- Pink Anti-Fog (35% light transmission) Optically correct de-centered lens provides zero distortion, designed to enhance orange targets against green backgrounds. These lenses reduce eye fatigue with proprietary blue-blocking technology. Medium-light conditions
- Brown Anti-Fog (28% light transmission) Optically correct de-centered lens provides zero distortion, brightens orange targets, and reduces eye fatigue with proprietary blue-blocking technology. Bright conditions
The kit is best suited if you're a sporting clay, trap shooter, or hunter. But what about the average shooter who heads to the range to shoot paper targets?
Do You Really Need Different Lense Colors?
Sure, you can get away with all clear, or dark lenses. However, the ability to use the different colored lenses is a plus even on a pistol range. For example, in a 3-day, defensive handgun class I taught last month, I ended up using 3 of the 6 lenses throughout the three days.
Early morning day one, it was cloudy and a bit too dark for dark sunglasses. So I ended up swapping out the dark lenses for clear lenses. Then, later in the day, when the sun came out, I switched them out to the dark ones. After several hours at the range, your eyes can become fatigued from squinting if you're wearing clear lenses with lots of sunlight.
Having the dark lenses definitely helped.

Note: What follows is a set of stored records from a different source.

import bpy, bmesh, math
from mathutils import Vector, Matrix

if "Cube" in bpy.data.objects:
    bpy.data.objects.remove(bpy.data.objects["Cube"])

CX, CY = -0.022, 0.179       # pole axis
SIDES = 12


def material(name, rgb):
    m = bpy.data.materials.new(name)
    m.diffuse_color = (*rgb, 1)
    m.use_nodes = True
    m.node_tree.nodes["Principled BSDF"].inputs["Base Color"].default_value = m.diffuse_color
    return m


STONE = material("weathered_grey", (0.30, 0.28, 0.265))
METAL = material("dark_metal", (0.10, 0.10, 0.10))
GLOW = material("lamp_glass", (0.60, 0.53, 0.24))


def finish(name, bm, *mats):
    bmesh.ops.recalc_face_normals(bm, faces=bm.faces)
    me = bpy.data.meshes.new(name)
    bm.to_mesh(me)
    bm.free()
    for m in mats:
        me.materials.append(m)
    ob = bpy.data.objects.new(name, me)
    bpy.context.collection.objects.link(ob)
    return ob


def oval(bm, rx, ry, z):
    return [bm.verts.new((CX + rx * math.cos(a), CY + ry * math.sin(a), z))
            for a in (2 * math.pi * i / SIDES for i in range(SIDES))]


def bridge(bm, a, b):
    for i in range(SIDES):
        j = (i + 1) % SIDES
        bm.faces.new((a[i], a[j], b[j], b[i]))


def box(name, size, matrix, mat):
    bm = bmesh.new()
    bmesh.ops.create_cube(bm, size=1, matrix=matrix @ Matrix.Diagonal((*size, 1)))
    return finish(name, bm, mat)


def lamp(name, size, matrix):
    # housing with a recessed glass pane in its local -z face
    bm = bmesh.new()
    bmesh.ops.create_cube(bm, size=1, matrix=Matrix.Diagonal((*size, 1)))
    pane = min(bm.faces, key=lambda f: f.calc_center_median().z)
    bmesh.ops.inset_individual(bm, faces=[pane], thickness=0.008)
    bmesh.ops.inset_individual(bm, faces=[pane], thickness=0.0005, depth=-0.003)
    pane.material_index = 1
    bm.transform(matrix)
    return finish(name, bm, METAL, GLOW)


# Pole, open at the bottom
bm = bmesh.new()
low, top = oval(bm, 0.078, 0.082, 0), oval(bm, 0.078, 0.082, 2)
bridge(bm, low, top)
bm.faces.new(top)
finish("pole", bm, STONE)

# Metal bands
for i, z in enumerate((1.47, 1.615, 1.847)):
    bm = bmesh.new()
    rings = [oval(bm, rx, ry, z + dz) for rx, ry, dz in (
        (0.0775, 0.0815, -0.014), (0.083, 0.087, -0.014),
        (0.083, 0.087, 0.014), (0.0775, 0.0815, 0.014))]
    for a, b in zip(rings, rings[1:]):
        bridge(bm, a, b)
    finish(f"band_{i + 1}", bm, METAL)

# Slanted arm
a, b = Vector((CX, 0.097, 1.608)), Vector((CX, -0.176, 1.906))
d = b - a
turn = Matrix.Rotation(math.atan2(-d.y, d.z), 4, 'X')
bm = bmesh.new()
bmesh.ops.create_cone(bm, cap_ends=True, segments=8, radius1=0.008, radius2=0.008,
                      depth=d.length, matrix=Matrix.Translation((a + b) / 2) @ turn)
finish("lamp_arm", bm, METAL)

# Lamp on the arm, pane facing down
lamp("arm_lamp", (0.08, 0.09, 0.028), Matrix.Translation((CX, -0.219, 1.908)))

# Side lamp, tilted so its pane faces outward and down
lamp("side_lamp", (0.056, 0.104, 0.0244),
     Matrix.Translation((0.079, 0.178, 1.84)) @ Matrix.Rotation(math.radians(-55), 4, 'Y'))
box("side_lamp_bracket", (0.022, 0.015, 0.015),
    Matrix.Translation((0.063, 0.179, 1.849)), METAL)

The following day I decided to see how the yellow lenses would work as it was supposed to rain and be overcast all day. I ended up wearing the yellow lenses all day and didn't realize how gloomy it really was until I took them off to go to lunch.
The yellow lenses brightened the targets up and just made some colors seem a little crisper to me. I wasn't doing anything where making specific colors stand out gave me an advantage, but I personally preferred the yellow lenses to the clear lenses under those conditions.
I also found that it did not change how I was able to see my green front sight dot. And while I personally wouldn't likely use the other color lenses, none of them significantly affected the way the front sight looked. Check out my video review:
Shooting Glasses with Perscription Lenses?
If you wear prescription glasses, you're going to love these. Unfortunately, too many people forego safety because of their prescription glasses. They end up wearing their daily glasses, which have no ballistic protection or protection around the sides. It may seem that any glasses are better than nothing, but that isn't necessarily the case. If the glasses or lenses shatter, bits of your glasses can injure your eye instead of whatever caused them to break in the first place.
If you do try and put safety glasses over your prescription glasses, they don't fit comfortably, or the two lenses distort and disrupt the field of view. For example, I have a slight prescription for distance viewing that I know helps me on the range, yet I don't wear my glasses because I can see ‘well enough,' and I don't want to wear glasses under my shooting glasses.
You can purchase a $20.00 adapter that your eye doctor can place prescription lenses into. Then you can pop the adapter with your lenses onto the nose piece. The adapter puts your prescription lenses in the perfect spot behind the protective lenses.
I wasn't aware of the prescription inserts until I started reviewing them, so I don't have personal experience using them.
I didn't want to hold up the review for you all, so I will likely update this review once I purchase the Rx Adapter and use it for a while.
I know shooting glasses aren't a piece of gear that people typically get excited about, but I really like these. SSP Eyewear's glasses are not the very top of the industry, but they are certainly not junk. The most important thing is they are affordable and do their job.
I am not looking for what is most expensive, or really the cheapest for that matter. I am trying to get the best value for my money. The Methow Kit I evaluated is SSP's most expensive model and costs $130.00. But I still have my $13.00 glasses and bring them to the range as a backup.